  2. When you’re on the road, travel at steady, moderate speeds.
  3. Proper maintenance of motor vehicles is critical to pollution prevention. Perform routine maintenance according to the manufacturer’s instructions. Following maintenance guidelines can reduce vehicle emissions and enhance vehicle performance, reliability, and longevity. Replace oil and filters at recommended times, using an energy-saving grade of motor oil (labeled EC II or Energy Conserving II). Also, keep your tires properly inflated to reduce fuel consumption by as much as 10 percent, and check to make sure your gas cap fits tightly after filling your tank.
  4. Replace your home’s refrigerator with a high-efficiency model. (CO2 reduction = 220 lbs./ year.)
  5. Pay attention to your vehicle’s “check engine” light. On model 1996 and newer vehicles, this light means only one thing: there's a problem with the engine that’s causing increased air pollution and reduced fuel economy. If your vehicle’s check engine light comes on, take it to a qualified technician as soon as possible to curb your emissions and avoid expensive repairs.

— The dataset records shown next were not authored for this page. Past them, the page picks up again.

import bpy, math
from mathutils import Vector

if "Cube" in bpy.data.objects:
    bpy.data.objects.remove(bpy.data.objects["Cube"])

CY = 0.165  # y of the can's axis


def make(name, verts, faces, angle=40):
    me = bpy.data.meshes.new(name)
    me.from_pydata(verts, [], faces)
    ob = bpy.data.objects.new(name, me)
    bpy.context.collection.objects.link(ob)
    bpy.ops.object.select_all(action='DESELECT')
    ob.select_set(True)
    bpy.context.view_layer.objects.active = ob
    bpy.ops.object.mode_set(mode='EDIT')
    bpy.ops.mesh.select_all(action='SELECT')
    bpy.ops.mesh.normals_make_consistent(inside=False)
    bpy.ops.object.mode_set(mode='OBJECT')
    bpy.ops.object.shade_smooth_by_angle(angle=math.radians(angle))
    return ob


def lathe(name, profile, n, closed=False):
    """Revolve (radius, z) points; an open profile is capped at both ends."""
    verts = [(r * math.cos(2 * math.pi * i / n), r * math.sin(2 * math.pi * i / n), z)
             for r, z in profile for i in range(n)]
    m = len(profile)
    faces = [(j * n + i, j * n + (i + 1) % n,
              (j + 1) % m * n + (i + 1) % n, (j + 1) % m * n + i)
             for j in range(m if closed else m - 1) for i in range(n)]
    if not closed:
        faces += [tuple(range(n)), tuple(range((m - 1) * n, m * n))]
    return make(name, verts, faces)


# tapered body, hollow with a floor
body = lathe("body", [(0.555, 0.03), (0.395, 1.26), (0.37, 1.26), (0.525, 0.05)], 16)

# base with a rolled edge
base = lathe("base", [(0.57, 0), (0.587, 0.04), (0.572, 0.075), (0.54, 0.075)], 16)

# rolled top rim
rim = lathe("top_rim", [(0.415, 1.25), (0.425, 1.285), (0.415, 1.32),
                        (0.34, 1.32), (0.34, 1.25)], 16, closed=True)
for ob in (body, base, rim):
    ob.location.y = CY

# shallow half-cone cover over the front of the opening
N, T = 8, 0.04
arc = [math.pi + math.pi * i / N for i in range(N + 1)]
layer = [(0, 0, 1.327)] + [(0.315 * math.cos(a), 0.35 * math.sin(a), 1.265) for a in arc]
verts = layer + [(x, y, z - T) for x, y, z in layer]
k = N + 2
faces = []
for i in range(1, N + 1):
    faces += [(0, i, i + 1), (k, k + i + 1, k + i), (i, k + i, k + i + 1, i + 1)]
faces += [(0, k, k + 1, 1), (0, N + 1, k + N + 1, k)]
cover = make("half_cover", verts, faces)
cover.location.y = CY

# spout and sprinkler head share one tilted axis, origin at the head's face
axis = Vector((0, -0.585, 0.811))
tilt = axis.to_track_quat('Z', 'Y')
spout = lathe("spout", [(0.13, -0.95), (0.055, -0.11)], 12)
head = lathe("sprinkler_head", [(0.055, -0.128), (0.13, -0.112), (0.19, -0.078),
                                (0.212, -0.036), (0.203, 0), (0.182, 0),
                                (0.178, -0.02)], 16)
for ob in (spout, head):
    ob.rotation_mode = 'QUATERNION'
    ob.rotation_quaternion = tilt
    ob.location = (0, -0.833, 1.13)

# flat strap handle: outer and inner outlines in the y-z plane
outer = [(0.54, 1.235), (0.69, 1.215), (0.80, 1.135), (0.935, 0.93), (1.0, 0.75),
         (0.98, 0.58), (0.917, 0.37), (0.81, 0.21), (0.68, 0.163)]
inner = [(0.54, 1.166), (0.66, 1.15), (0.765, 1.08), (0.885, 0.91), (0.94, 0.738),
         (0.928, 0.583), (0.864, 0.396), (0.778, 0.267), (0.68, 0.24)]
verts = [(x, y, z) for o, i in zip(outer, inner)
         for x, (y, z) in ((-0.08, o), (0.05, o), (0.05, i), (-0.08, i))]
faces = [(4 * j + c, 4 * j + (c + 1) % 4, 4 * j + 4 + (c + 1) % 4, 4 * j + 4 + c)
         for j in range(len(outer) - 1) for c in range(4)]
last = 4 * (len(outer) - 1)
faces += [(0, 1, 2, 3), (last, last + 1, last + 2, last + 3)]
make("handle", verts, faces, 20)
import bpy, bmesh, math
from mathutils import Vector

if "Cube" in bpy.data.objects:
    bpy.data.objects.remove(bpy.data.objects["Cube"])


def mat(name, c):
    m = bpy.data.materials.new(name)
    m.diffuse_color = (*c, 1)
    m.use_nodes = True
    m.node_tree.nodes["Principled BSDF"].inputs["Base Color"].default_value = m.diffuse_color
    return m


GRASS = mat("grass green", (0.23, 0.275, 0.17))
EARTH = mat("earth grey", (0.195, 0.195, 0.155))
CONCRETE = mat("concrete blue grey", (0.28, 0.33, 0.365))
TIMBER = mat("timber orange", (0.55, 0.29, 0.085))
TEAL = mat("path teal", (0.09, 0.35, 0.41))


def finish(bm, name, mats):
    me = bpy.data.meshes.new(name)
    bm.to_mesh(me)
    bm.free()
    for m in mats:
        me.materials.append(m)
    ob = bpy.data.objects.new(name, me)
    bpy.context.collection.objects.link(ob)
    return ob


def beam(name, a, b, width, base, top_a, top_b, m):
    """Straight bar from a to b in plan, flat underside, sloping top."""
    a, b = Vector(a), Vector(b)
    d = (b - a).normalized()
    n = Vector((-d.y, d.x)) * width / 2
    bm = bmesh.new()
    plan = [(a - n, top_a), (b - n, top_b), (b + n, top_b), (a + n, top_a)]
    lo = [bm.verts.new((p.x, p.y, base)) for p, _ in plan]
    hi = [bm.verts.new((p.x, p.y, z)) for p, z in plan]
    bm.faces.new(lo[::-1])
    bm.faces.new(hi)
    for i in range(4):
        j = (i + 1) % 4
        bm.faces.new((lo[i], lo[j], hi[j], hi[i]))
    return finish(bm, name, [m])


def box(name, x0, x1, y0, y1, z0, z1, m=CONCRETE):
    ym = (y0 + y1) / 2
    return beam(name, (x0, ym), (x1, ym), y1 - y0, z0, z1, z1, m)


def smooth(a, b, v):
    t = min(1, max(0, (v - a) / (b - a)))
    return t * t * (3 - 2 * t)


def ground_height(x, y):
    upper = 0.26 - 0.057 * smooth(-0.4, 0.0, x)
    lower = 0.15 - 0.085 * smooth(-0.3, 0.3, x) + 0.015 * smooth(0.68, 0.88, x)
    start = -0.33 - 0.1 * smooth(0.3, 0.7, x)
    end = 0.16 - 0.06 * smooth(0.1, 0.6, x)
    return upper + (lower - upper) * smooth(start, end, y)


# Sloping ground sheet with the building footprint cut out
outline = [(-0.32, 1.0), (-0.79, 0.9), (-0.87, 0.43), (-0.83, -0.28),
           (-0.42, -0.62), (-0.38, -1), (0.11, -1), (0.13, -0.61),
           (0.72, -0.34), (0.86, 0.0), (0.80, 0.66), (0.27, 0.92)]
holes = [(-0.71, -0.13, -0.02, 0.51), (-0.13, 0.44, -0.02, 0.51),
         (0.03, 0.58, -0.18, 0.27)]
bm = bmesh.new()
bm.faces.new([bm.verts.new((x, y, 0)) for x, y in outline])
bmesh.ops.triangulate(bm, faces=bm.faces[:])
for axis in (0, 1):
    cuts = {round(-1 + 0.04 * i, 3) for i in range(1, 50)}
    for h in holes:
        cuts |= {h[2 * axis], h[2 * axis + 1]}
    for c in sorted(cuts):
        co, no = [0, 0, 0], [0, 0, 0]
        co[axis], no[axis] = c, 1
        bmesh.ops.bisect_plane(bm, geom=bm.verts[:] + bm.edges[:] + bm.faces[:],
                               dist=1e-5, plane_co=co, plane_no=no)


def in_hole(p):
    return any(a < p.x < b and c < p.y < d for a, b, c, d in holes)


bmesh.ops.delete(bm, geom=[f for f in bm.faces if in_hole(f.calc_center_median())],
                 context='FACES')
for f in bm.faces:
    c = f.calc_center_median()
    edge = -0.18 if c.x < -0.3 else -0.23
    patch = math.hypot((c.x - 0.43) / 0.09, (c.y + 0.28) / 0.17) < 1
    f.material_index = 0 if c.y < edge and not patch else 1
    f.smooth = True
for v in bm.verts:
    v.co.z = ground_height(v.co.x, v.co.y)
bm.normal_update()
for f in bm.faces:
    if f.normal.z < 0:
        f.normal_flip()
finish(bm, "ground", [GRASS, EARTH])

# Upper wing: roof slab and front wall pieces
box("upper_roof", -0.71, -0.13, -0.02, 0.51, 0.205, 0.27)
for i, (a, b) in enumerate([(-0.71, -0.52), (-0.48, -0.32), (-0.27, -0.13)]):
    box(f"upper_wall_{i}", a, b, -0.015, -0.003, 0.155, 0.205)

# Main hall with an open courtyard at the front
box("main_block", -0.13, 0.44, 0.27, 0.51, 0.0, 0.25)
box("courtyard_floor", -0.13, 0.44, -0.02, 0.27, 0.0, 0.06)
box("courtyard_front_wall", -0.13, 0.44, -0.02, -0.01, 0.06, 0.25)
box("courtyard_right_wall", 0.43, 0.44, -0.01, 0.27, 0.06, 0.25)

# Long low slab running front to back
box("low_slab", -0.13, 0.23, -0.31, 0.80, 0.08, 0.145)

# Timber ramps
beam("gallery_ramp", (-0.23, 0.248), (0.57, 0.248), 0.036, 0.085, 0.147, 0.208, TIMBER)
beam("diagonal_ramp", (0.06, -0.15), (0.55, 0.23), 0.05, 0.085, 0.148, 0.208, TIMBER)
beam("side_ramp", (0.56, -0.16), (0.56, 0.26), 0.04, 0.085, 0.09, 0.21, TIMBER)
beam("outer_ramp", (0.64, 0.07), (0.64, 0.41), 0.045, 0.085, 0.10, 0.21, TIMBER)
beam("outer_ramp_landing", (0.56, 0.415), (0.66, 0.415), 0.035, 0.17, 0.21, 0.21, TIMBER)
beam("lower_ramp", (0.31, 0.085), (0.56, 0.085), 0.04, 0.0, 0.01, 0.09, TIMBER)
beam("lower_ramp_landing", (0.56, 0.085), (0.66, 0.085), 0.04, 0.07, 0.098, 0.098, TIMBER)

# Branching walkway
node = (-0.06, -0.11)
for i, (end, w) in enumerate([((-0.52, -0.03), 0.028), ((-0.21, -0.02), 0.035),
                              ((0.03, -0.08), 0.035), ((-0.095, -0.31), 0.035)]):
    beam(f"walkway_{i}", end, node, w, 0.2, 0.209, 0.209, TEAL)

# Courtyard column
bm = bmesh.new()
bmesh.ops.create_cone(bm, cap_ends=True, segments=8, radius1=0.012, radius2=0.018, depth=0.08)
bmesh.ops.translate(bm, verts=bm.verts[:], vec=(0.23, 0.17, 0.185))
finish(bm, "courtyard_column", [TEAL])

  6. Watch for signs at the tailpipe. Black smoke means there’s too much gas in the air/fuel mixture, so the fuel delivery system needs to be checked. Blue smoke indicates that your engine is burning oil and sending a lot of hydrocarbons into the air.
  7. Be careful about how long you let your car idle. Instead of using drive-up windows, park your car and walk inside. Idling your engine for longer than a minute is worse for air quality than starting up the car again.
  8. Insulate your home, tune up your furnace, and install energy-and water-conserving devices. (CO2 reduction = 2,480 lbs./year.)
  9. Use a push mower to cut your lawn instead of a power mower. (CO2 reduction = 80 lbs./year.)
  10. Replace your current washing machine with a low-energy, low-water-use machine. And hang your clothes out to dry whenever practical. (CO2 reduction = 440 lbs./year.)
  11. Install a solar thermal system to help provide your domestic hot water. (CO2 reduction = 720 lbs./year.)
  12. Purchase a fuel-efficient car (rated at 32 miles per gallon or better) to replace your most frequently used automobile. (CO2 reduction = 6,000 lbs./year.)